[Items from a data source]
Start of Block
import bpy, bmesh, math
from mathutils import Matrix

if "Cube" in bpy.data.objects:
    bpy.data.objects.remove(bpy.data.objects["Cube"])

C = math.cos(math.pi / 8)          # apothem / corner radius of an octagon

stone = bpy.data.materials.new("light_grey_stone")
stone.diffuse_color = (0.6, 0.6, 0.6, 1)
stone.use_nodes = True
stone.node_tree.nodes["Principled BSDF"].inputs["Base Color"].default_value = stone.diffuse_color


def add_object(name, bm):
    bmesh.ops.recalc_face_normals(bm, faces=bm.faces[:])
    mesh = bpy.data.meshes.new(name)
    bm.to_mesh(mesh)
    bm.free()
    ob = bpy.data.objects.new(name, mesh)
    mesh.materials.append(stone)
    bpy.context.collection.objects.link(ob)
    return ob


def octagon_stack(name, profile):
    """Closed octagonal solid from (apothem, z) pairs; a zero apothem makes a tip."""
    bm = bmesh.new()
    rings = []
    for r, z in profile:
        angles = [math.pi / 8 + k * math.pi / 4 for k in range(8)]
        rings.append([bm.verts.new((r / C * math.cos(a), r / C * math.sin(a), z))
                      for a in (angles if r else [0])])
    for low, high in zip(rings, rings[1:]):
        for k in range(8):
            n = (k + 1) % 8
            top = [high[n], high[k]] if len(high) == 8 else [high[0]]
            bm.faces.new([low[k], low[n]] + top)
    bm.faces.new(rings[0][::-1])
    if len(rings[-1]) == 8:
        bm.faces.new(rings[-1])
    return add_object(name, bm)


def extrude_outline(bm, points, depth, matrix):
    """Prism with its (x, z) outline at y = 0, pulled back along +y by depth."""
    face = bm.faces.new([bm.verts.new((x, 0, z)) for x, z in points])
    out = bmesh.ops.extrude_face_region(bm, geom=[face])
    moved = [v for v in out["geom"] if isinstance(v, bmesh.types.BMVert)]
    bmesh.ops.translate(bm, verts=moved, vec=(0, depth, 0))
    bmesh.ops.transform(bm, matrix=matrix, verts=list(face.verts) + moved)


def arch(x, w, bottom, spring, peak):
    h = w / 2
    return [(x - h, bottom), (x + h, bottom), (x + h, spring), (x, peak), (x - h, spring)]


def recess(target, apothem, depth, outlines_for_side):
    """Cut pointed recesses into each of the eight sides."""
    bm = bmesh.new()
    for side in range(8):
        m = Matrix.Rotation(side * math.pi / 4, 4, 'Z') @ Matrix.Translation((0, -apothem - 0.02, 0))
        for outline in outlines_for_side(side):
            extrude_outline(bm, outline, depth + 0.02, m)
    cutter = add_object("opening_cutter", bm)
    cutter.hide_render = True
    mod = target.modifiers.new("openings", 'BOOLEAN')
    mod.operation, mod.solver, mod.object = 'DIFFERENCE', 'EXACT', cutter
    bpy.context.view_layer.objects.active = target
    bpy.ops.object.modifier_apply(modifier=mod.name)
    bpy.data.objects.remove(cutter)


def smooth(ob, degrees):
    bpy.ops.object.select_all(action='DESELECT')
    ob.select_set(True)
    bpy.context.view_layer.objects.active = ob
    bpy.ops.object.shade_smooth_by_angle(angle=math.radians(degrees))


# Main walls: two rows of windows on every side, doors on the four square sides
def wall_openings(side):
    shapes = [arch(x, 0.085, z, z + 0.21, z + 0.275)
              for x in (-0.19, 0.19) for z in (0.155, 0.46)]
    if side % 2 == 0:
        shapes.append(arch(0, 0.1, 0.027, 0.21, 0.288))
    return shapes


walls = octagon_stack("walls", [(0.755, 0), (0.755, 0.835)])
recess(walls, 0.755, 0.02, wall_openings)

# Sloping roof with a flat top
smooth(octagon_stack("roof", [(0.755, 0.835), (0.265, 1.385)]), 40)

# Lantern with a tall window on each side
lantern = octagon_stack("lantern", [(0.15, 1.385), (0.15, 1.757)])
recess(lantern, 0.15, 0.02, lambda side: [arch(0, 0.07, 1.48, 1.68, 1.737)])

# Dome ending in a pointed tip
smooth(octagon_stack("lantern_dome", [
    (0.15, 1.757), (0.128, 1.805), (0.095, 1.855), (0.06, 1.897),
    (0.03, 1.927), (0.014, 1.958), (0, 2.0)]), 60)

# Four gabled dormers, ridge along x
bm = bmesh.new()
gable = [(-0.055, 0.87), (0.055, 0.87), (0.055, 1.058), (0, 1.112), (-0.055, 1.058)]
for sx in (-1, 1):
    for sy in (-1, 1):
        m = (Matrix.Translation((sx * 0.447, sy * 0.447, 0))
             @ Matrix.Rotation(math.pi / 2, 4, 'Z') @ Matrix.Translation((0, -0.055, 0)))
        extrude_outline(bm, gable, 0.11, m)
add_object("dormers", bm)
End of Block
▶ WHAT NEEDS TO BE DONE: Each line above needs to be written out again exactly.

▶ ANSWER TO THE PROBLEM:
import bpy, bmesh, math
from mathutils import Matrix

if "Cube" in bpy.data.objects:
    bpy.data.objects.remove(bpy.data.objects["Cube"])

C = math.cos(math.pi / 8)          # apothem / corner radius of an octagon

stone = bpy.data.materials.new("light_grey_stone")
stone.diffuse_color = (0.6, 0.6, 0.6, 1)
stone.use_nodes = True
stone.node_tree.nodes["Principled BSDF"].inputs["Base Color"].default_value = stone.diffuse_color


def add_object(name, bm):
    bmesh.ops.recalc_face_normals(bm, faces=bm.faces[:])
    mesh = bpy.data.meshes.new(name)
    bm.to_mesh(mesh)
    bm.free()
    ob = bpy.data.objects.new(name, mesh)
    mesh.materials.append(stone)
    bpy.context.collection.objects.link(ob)
    return ob


def octagon_stack(name, profile):
    """Closed octagonal solid from (apothem, z) pairs; a zero apothem makes a tip."""
    bm = bmesh.new()
    rings = []
    for r, z in profile:
        angles = [math.pi / 8 + k * math.pi / 4 for k in range(8)]
        rings.append([bm.verts.new((r / C * math.cos(a), r / C * math.sin(a), z))
                      for a in (angles if r else [0])])
    for low, high in zip(rings, rings[1:]):
        for k in range(8):
            n = (k + 1) % 8
            top = [high[n], high[k]] if len(high) == 8 else [high[0]]
            bm.faces.new([low[k], low[n]] + top)
    bm.faces.new(rings[0][::-1])
    if len(rings[-1]) == 8:
        bm.faces.new(rings[-1])
    return add_object(name, bm)


def extrude_outline(bm, points, depth, matrix):
    """Prism with its (x, z) outline at y = 0, pulled back along +y by depth."""
    face = bm.faces.new([bm.verts.new((x, 0, z)) for x, z in points])
    out = bmesh.ops.extrude_face_region(bm, geom=[face])
    moved = [v for v in out["geom"] if isinstance(v, bmesh.types.BMVert)]
    bmesh.ops.translate(bm, verts=moved, vec=(0, depth, 0))
    bmesh.ops.transform(bm, matrix=matrix, verts=list(face.verts) + moved)


def arch(x, w, bottom, spring, peak):
    h = w / 2
    return [(x - h, bottom), (x + h, bottom), (x + h, spring), (x, peak), (x - h, spring)]


def recess(target, apothem, depth, outlines_for_side):
    """Cut pointed recesses into each of the eight sides."""
    bm = bmesh.new()
    for side in range(8):
        m = Matrix.Rotation(side * math.pi / 4, 4, 'Z') @ Matrix.Translation((0, -apothem - 0.02, 0))
        for outline in outlines_for_side(side):
            extrude_outline(bm, outline, depth + 0.02, m)
    cutter = add_object("opening_cutter", bm)
    cutter.hide_render = True
    mod = target.modifiers.new("openings", 'BOOLEAN')
    mod.operation, mod.solver, mod.object = 'DIFFERENCE', 'EXACT', cutter
    bpy.context.view_layer.objects.active = target
    bpy.ops.object.modifier_apply(modifier=mod.name)
    bpy.data.objects.remove(cutter)


def smooth(ob, degrees):
    bpy.ops.object.select_all(action='DESELECT')
    ob.select_set(True)
    bpy.context.view_layer.objects.active = ob
    bpy.ops.object.shade_smooth_by_angle(angle=math.radians(degrees))


# Main walls: two rows of windows on every side, doors on the four square sides
def wall_openings(side):
    shapes = [arch(x, 0.085, z, z + 0.21, z + 0.275)
              for x in (-0.19, 0.19) for z in (0.155, 0.46)]
    if side % 2 == 0:
        shapes.append(arch(0, 0.1, 0.027, 0.21, 0.288))
    return shapes


walls = octagon_stack("walls", [(0.755, 0), (0.755, 0.835)])
recess(walls, 0.755, 0.02, wall_openings)

# Sloping roof with a flat top
smooth(octagon_stack("roof", [(0.755, 0.835), (0.265, 1.385)]), 40)

# Lantern with a tall window on each side
lantern = octagon_stack("lantern", [(0.15, 1.385), (0.15, 1.757)])
recess(lantern, 0.15, 0.02, lambda side: [arch(0, 0.07, 1.48, 1.68, 1.737)])

# Dome ending in a pointed tip
smooth(octagon_stack("lantern_dome", [
    (0.15, 1.757), (0.128, 1.805), (0.095, 1.855), (0.06, 1.897),
    (0.03, 1.927), (0.014, 1.958), (0, 2.0)]), 60)

# Four gabled dormers, ridge along x
bm = bmesh.new()
gable = [(-0.055, 0.87), (0.055, 0.87), (0.055, 1.058), (0, 1.112), (-0.055, 1.058)]
for sx in (-1, 1):
    for sy in (-1, 1):
        m = (Matrix.Translation((sx * 0.447, sy * 0.447, 0))
             @ Matrix.Rotation(math.pi / 2, 4, 'Z') @ Matrix.Translation((0, -0.055, 0)))
        extrude_outline(bm, gable, 0.11, m)
add_object("dormers", bm)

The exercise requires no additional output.